Wildfires raging near Whiskeytown, Calif. At least five people have been killed as the wildfires have spread. CALFIRE/REX/
SHUTTERSTOCK/EUROPEAN PRESSPHOTO AGENCY
Wildfires spread across California Sunday, forcing officials to extend closure of the famed Yosemite Valley by another week and maintain evacuations for thousands of people further north around Redding where the death toll climbed to at least five.
By far the most destructive inferno so far has been the Carr Fire, which has exploded to more than 80,000 acres after igniting from a vehicle spark July 23 in the tinder dry brush outside Redding.
A wind-whipped firestorm Thursday sent residents of Redding and other smaller communities in its path fleeing for their lives, leaving at least 500 homes and other structures destroyed. A state fire official estimated the tally could be several hundred higher.
The huge blaze—already one of the top 20 in California history—has claimed at least five lives: Redding fire inspector Jeremy Stoke; 81-year-old Don Ray Smith, a civilian bulldozer operator; and 70-year-old Melody Bledsoe and her two great-grandchildren, James Roberts, 5, and Emily Roberts, 4. The family's bodies were discovered in their home in Redding that was overcome by fire last Thursday night, when the two men also died.
Ms. Bledsoe's husband, Ed Bledsoe, said his wife called him in a panic Thursday when he was out. "She said you need to come home right now, fire is right next to the house," Mr. Bledsoe said in an interview with Capital Public Radio. Mr. Bledsoe said he arrived too late. The three were reported missing until their bodies were found Saturday.
Over the weekend, the Carr Fire remained active but pushed mostly into rural areas south and north of Redding, a city 200 miles north of San Francisco.

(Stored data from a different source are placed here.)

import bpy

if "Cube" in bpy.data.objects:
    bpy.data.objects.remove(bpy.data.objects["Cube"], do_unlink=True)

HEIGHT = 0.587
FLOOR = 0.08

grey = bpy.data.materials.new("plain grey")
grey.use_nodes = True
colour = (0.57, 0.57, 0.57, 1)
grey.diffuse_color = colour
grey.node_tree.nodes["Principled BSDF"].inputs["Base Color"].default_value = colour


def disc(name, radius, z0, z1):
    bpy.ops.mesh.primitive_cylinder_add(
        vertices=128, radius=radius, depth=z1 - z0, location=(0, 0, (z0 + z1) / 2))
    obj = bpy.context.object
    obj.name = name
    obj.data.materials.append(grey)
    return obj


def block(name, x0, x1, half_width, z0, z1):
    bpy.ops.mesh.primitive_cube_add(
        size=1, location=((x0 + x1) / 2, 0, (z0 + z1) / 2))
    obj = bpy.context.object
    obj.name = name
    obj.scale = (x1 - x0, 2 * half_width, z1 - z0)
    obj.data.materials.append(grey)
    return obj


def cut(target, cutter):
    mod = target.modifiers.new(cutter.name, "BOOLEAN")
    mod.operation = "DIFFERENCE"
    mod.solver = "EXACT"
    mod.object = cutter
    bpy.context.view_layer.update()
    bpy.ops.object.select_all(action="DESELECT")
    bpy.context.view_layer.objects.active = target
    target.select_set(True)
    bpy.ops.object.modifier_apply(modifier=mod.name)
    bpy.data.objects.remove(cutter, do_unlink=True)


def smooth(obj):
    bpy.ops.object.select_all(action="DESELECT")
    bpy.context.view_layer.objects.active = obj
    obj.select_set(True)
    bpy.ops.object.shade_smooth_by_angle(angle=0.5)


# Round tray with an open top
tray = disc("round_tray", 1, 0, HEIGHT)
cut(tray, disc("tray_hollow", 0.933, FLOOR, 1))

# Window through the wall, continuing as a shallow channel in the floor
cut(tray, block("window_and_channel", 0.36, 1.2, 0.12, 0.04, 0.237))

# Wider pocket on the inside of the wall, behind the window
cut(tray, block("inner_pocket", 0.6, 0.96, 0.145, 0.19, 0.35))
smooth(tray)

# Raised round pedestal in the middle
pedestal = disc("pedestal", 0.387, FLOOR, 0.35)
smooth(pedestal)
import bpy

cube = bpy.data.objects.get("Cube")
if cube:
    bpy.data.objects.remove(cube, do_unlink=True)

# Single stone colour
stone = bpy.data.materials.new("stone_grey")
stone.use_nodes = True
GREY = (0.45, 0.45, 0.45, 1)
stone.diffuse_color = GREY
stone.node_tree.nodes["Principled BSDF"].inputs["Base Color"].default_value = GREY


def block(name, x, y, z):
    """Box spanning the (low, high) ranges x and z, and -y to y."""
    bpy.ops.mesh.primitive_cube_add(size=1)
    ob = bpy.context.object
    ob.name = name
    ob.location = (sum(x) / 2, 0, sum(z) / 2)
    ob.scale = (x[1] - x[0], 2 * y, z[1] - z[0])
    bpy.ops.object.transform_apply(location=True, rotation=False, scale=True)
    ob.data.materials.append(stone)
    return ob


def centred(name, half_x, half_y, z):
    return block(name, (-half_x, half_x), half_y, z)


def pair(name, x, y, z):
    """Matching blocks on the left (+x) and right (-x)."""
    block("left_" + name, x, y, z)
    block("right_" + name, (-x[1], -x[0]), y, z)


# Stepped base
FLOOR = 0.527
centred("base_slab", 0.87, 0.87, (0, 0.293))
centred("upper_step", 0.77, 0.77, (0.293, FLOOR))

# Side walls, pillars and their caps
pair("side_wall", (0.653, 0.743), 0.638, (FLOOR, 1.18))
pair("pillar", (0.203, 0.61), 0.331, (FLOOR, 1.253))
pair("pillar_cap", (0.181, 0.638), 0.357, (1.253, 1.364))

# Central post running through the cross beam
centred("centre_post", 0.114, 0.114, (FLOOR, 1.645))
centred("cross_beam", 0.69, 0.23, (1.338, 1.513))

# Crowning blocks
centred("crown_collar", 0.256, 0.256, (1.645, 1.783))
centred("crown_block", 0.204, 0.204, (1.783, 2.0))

But much of Redding, with its 92,000 residents, remained on evacuation notice as fire officials warned that the flames—fueled by gusty, evening winds and relentless triple-digit heat—could shift back at any time.
"For Redding right now, it's a pretty hopeless feeling," said Easton Waterman, a 19-year-old college student who helped his family pack photographs and other precious possessions into a vehicle in case they have to leave. "No one knows what the fire is going to do, because it's big and unpredictable."
Firefighters in Redding, Calif., on Saturday. Over the weekend, the Carr Fire remained active but pushed mostly into rural areas
south and north of the city. PHOTO: ASSOCIATED PRESS
On Saturday, President Donald Trump signed an emergency declaration request by Gov. Jerry Brown for federal assistance in the Redding-area firefighting efforts.
Hundreds of miles to the south, the 52,000-acre Ferguson Fire, which broke out July 13 outside Yosemite National Park continued to expand into a forest filled with millions of trees killed during California's recent five-year drought—its most severe on record. But firefighters made considerable progress encircling the blaze with containment lines, and officials began lifting some evacuation restrictions.
Still, National Park Service officials extended a closure that began July 25 for the Yosemite Valley to Aug. 3 from a planned reopening of Sunday. Although the valley wasn't directly threatened, they said the closure was needed because of heavy smoke from the nearby fire and to give firefighters more room to work.
The infernos were just two of 14 major wildfires that 10,000 firefighters are attacking across the Golden State, where a fire season that once began in late summer now extends for much of the year because of a combination of drought, warmer temperatures and accumulation of dead trees and other fuel, said Scott McLean, deputy chief of the California Department of Forestry and Fire Protection, or Cal Fire.
Mr. McLean said vegetation remains dry even after heavy rains and snow two years ago, which he added actually worsened the fire threat by adding more fuel. "What we need," he said Saturday "are several years of significant winter precipitation."